His contributions to neurosurgery were numerous including more than 200 publications. His principle interests were in the fields of head injury, intracranial pressure and cerebral blood flow and metabolism.
Eugene S. Flamm
Eugene S. Flamm was recruited from New York University to lead the department of neurosurgery in 1988. Flamm's passion for neurosurgery began early and included two years in neurosurgery training at the National Institutes of Health as well as a challenging residency with Joseph Ransonhoff at NYU. This was followed by a fellowship in Zurich with Hugo Krayenbuhl and Professor M. Gazi Yasargil.
Dr. Flamm returned to the faculty of NYU, becoming vice-chairman and professor in the department and director of the neurosurgical research laboratories. His research interests have included cerebral vasospasm, cerebral ischemia, free radicals, and spinal cord injury for which he shared the 1990 Wakeman Award for Research in Neurosciences.
He helped establish the Penn Neurological Institute which coordinated the clinical activities of the departments of neurosurgery and neurology in order to improve delivery of patient care. In 1997, he successfully orchestrated the conversion of the division of neurosurgery to an independent department.
M. Sean Grady
Dr. Flamm's departure in 1998 led in July 1999 to the appointment of M. Sean Grady, MD as the Charles Harrison Frazier Professor and Chairman of the Department of Neurosurgery. Following medical education at Georgetown University, Dr. Grady trained in neurosurgery with John A. Jane, MD, PhD, at the University of Virginia.
With outstanding academic training from Dr. Jane and research training in central nervous system plasticity from Oswald Steward, PhD, Dr. Grady joined Dr. Richard Winn and the faculty of the department of neurological surgery at the University of Washington in Seattle. In his 12 years there, Dr. Grady focused his efforts on research (memory dysfunction following traumatic brain injury) and clinical care (trauma, spinal disorders, vascular disorders and stereotaxis).
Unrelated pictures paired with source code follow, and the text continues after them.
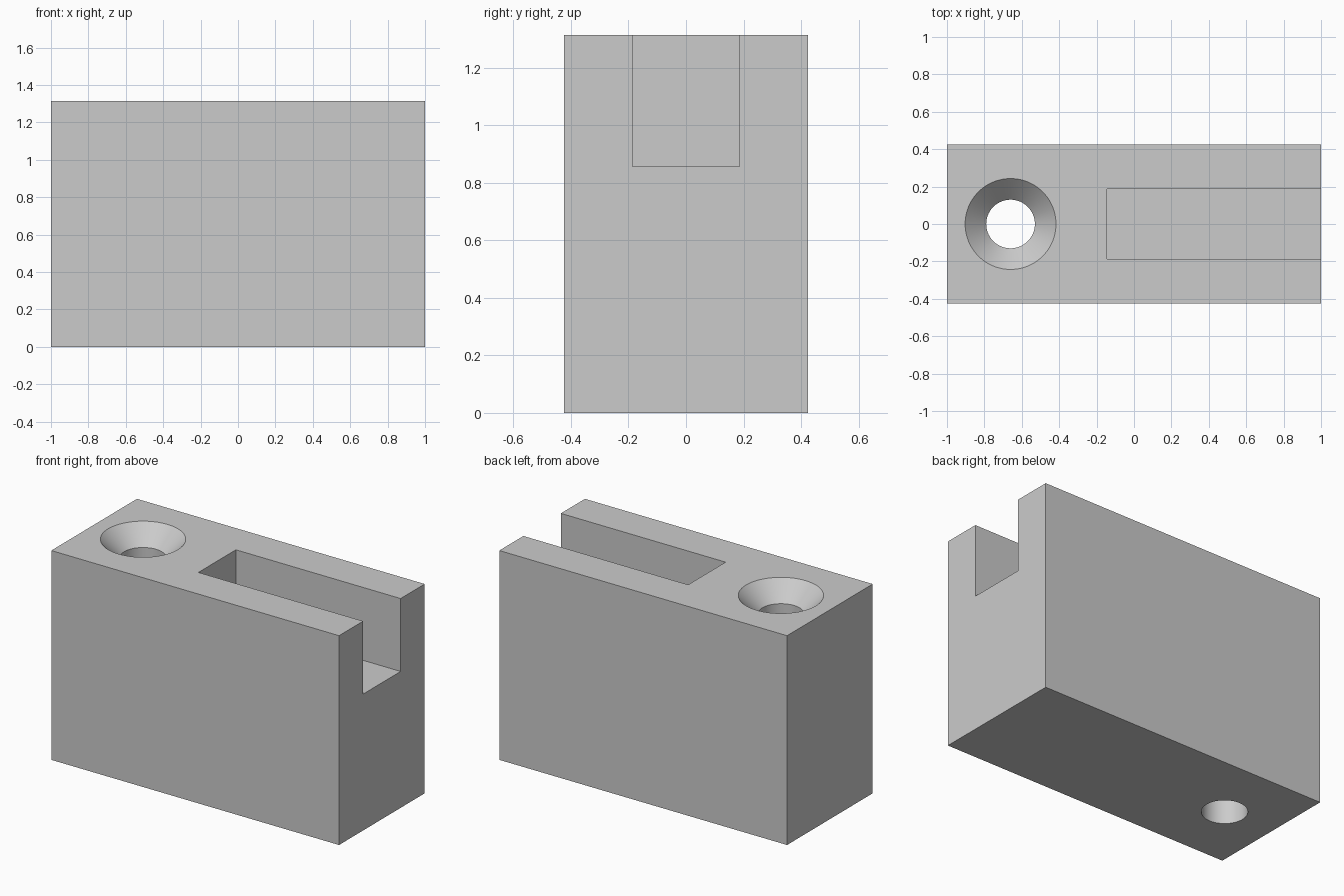
import bpy
import bmesh
import math
from mathutils import Matrix, Vector

default_cube = bpy.data.objects.get("Cube")
if default_cube:
    bpy.data.objects.remove(default_cube, do_unlink=True)

DEPTH, HEIGHT = 0.85, 1.315
SLOT_START, SLOT_WIDTH, SLOT_FLOOR = -0.145, 0.372, 0.857
HOLE_X, BORE_R, SINK_R = -0.66, 0.13, 0.243
OVER = 0.1  # cutter overshoot past the surfaces

grey = bpy.data.materials.new("light_grey")
grey.use_nodes = True
colour = (0.6, 0.6, 0.6, 1)
grey.diffuse_color = colour
grey.node_tree.nodes["Principled BSDF"].inputs["Base Color"].default_value = colour


def add_object(name, bm):
    bmesh.ops.recalc_face_normals(bm, faces=bm.faces)
    mesh = bpy.data.meshes.new(name)
    bm.to_mesh(mesh)
    bm.free()
    mesh.materials.append(grey)
    obj = bpy.data.objects.new(name, mesh)
    bpy.context.collection.objects.link(obj)
    return obj


def box(name, low, high):
    low, high = Vector(low), Vector(high)
    bm = bmesh.new()
    bmesh.ops.create_cube(bm, size=1, matrix=Matrix.Translation((low + high) / 2)
                          @ Matrix.Diagonal((high - low).to_4d()))
    return add_object(name, bm)


def lathe(name, profile, x, segments=96):
    """Closed solid from (radius, height) rings around a vertical axis."""
    bm = bmesh.new()
    rings = []
    for r, z in profile:
        angles = [2 * math.pi * i / segments for i in range(segments)]
        rings.append([bm.verts.new((x + r * math.cos(a), r * math.sin(a), z)) for a in angles])
    for a, b in zip(rings, rings[1:]):
        for i in range(segments):
            j = (i + 1) % segments
            bm.faces.new((a[i], a[j], b[j], b[i]))
    bm.faces.new(rings[0])
    bm.faces.new(rings[-1])
    return add_object(name, bm)


# Solid block
block = box("block", (-1, -DEPTH / 2, 0), (1, DEPTH / 2, HEIGHT))

# Open-ended slot and countersunk through hole
slot = box("slot_cutter", (SLOT_START, -SLOT_WIDTH / 2, SLOT_FLOOR),
           (1 + OVER, SLOT_WIDTH / 2, HEIGHT + OVER))
hole = lathe("hole_cutter", [(BORE_R, -OVER),
                             (BORE_R, HEIGHT - (SINK_R - BORE_R)),
                             (SINK_R + OVER, HEIGHT + OVER)], HOLE_X)

bpy.ops.object.select_all(action="DESELECT")
block.select_set(True)
bpy.context.view_layer.objects.active = block
for cutter in (slot, hole):
    cutter.hide_render = True
    cut = block.modifiers.new(cutter.name, "BOOLEAN")
    cut.operation = "DIFFERENCE"
    cut.solver = "EXACT"
    cut.object = cutter
    bpy.ops.object.modifier_apply(modifier=cut.name)
    bpy.data.objects.remove(cutter, do_unlink=True)

# Smooth hole walls, crisp edges
bpy.ops.object.shade_smooth_by_angle(angle=math.radians(30))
With the new millennium and the challenges facing health care, Dr. Grady is dedicated to insuring that Penn Medicine continues to train neurosurgeons in the classic tradition of active participation in research, clinical care and education, so that these residents will be the future leaders of academic neurosurgery.
By John A. Boockvar, MD